SIC SEMPRIS TYRANNIS
Sic Sempris Tyrannis -- Thus perish all tyrants! My first response at the news of Saddam's capture was to check out coverage in the English-version Aljazeera, which ran basically the same straight-forward account that is circulating through dozens (probably hundreds) of other newspapers. Far more interesting is an article entitled "Early Analysis". Of course, the Iraqi Governing Council has stated,"With the arrest of Saddam the financial resources feeding terrorists have been destroyed and his arrest will put an end to terrorist acts in Iraq." I put more stock in the analysis of Toby Dodge, analyst at Warwick University and International Institute for Strategic Studies, UK:"It's a huge coup and most Iraqis will be celebrating the capture of this tyrant. But it's not as clear-cut as that. The insurgency has grown well beyond Saddam's control or even influence. There are 15 to 30 groups that have no direct contact, financially or strategically, with Saddam Hussein. His capture gives the United States a window of opportunity. If they redouble their efforts and increase their troop commitment, they could contain or even roll back the insurgency. But the temptation of Bush, facing a re-election campaign, will be to call this victory and cut and run. That would be a disaster for Iraq, for the Middle East and for the strategic interests of the United States in the region and beyond."
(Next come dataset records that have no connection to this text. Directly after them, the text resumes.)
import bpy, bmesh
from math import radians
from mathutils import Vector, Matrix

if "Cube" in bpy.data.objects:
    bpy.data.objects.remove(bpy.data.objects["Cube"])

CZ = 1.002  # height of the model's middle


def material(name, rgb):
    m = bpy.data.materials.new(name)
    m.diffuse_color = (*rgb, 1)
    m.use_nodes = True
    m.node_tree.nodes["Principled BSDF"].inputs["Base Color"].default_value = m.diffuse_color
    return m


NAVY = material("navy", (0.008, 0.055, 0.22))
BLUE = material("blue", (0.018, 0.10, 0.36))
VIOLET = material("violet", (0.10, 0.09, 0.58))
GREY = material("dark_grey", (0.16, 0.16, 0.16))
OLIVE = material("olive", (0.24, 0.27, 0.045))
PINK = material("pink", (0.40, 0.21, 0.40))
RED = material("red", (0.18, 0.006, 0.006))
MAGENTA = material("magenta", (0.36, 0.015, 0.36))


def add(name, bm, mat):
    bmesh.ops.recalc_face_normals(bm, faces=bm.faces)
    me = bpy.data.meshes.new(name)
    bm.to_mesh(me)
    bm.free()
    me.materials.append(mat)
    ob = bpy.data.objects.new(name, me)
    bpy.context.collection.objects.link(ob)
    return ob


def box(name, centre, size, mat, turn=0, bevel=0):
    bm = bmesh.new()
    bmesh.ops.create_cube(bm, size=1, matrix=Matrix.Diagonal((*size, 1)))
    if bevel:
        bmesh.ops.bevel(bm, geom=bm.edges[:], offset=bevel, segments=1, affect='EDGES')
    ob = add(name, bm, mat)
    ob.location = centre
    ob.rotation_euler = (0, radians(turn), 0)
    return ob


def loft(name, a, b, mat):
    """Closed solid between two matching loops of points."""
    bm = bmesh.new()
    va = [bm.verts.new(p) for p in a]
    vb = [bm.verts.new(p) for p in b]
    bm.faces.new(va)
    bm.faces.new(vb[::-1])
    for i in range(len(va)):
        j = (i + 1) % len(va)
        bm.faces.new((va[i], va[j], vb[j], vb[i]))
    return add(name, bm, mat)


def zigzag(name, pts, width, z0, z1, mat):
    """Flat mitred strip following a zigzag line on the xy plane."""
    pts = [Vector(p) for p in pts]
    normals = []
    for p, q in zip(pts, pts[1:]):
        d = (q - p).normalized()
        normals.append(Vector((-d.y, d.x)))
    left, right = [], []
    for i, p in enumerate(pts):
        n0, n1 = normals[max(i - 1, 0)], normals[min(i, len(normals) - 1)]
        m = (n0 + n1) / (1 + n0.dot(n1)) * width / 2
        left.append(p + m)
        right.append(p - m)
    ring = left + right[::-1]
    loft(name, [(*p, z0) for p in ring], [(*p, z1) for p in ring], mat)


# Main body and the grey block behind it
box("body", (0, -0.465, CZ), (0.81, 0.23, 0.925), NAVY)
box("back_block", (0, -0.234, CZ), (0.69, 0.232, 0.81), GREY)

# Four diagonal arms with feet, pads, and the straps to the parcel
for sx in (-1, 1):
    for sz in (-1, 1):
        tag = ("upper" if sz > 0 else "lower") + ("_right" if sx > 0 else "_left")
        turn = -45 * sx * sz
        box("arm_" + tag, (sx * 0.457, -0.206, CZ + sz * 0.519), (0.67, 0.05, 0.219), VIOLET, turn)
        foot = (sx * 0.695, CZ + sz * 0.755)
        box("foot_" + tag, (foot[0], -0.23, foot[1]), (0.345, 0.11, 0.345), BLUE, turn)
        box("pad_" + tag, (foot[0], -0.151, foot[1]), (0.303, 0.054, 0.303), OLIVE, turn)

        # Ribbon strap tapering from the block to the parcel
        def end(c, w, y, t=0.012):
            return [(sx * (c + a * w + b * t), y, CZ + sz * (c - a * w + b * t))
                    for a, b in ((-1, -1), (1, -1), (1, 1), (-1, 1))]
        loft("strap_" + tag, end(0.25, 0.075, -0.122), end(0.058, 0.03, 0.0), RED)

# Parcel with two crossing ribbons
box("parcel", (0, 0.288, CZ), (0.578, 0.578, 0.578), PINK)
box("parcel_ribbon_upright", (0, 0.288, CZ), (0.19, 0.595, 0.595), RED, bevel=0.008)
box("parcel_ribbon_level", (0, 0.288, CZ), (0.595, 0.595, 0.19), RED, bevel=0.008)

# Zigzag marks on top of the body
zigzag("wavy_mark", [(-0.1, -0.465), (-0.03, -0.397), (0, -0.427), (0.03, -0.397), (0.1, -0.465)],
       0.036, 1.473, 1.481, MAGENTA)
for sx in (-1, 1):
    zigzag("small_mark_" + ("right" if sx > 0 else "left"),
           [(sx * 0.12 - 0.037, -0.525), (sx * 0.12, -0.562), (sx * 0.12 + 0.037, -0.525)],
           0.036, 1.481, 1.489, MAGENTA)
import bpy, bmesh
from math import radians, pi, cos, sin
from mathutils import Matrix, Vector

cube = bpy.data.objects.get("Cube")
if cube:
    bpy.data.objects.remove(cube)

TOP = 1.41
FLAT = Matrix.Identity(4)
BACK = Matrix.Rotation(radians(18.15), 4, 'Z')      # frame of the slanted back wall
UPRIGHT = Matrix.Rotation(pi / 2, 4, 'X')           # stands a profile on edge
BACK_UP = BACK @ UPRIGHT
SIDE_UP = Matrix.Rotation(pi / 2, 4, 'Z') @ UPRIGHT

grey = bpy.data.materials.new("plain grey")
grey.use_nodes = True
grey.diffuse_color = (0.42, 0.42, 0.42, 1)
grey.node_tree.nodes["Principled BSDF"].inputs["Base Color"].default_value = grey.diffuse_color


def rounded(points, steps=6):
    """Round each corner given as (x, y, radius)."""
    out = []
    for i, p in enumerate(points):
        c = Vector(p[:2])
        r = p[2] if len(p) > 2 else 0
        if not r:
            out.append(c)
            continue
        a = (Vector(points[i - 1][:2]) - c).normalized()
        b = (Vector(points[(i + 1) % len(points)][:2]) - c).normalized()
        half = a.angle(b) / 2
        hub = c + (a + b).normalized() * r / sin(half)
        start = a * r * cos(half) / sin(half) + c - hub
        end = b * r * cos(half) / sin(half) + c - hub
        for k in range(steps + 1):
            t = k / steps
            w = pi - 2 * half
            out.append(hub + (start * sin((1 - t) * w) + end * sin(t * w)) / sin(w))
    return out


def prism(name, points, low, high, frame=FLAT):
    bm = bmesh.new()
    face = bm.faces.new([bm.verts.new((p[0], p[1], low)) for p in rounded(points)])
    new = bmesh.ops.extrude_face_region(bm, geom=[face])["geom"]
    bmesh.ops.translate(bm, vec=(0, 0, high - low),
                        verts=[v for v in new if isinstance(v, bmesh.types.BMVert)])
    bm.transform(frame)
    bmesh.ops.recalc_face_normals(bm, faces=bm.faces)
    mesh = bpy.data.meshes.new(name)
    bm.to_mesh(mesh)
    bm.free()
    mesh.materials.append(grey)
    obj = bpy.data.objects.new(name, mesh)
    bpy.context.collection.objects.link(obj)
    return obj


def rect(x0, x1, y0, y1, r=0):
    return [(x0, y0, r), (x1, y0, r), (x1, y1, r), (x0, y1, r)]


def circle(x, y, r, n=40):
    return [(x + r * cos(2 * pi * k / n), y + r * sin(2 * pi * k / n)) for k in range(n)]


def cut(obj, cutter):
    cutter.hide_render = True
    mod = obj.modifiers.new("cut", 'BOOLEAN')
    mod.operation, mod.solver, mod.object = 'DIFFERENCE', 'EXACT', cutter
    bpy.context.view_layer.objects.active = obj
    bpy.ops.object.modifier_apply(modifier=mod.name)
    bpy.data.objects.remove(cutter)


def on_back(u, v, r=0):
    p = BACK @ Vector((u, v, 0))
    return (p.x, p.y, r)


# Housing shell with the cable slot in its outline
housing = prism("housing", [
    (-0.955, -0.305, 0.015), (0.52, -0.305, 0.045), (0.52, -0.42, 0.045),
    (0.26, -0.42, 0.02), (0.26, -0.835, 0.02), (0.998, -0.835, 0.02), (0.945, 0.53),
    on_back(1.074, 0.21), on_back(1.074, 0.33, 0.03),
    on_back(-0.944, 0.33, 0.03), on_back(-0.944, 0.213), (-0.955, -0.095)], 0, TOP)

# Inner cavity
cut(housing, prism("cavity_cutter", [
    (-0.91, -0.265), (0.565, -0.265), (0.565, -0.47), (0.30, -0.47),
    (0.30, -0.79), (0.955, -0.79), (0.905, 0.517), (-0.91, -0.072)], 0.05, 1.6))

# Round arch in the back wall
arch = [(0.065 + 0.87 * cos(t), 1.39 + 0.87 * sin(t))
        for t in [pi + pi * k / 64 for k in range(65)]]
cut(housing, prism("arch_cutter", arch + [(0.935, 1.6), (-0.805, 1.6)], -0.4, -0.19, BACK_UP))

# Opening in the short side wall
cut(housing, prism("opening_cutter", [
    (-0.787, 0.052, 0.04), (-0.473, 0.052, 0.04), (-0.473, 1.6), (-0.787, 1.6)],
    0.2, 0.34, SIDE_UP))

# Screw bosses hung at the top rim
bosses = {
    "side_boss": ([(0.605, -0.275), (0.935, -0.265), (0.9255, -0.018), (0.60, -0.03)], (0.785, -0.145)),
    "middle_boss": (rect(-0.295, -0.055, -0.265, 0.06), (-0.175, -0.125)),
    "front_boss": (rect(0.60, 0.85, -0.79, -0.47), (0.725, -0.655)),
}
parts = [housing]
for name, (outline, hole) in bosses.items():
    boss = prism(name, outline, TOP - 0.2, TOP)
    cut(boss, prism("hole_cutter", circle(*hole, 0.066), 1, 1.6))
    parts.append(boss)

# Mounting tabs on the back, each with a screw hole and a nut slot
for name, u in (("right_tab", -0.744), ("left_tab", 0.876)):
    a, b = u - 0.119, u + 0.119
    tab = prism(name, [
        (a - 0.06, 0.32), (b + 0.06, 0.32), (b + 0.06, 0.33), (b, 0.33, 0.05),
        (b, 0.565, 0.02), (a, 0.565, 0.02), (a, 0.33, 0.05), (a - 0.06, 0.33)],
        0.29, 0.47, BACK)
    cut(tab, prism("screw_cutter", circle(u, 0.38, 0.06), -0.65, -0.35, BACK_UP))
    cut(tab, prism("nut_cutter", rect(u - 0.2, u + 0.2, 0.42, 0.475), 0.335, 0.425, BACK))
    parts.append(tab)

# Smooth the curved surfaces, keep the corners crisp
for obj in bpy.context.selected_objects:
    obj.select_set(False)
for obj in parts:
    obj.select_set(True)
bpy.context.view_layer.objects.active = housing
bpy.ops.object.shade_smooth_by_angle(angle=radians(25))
The Jerusalem Post reports"Iraqi governing council members described Saddam Hussein as 'unrepentant, defiant and sarcastic' about the Iraqi people at a news conference transmitted live on nearly all broadcast channels worldwide....Earlier, Chalabi told the Pentagon-funded Al-Iraqiya TV station, 'Saddam will stand a public trial so that the Iraqi people will know his crimes.' Chalabi is a leading member of the U.S.-appointed council who has close links to the U.S. administration of President George W. Bush." It seems clear that Saddam will be tried in Iraq by the US-dominated Governing Council (or, rather, its judicial creation -- the special tribunal established last week to try top members of the Saddam government for crimes against humanity.) But a question hangs as to whether there will be a"World trial" as well. The latter would be a risky venture for the US because that trial could not be easily controlled, especially if France, Germany or Russia were prominent players. article in JP may explain why there is a comparatively muted reaction from the Arab press at this point:"Many in the Arab world greeted news of Iraqi leader Saddam Hussein's capture with disbelief. Then, when it became official, emotions ranged from joy, to hunger for revenge against the tyrant, to sadness that an Arab leader - even Saddam - should come to such a tawdry end." It may take awhile for reactions to sink in and settle...tho' with the situation so fluid, reactions may have erupted before I post this entry. Certainly, the Palestinians know where they stand: Saddam's arrest is bad news for them.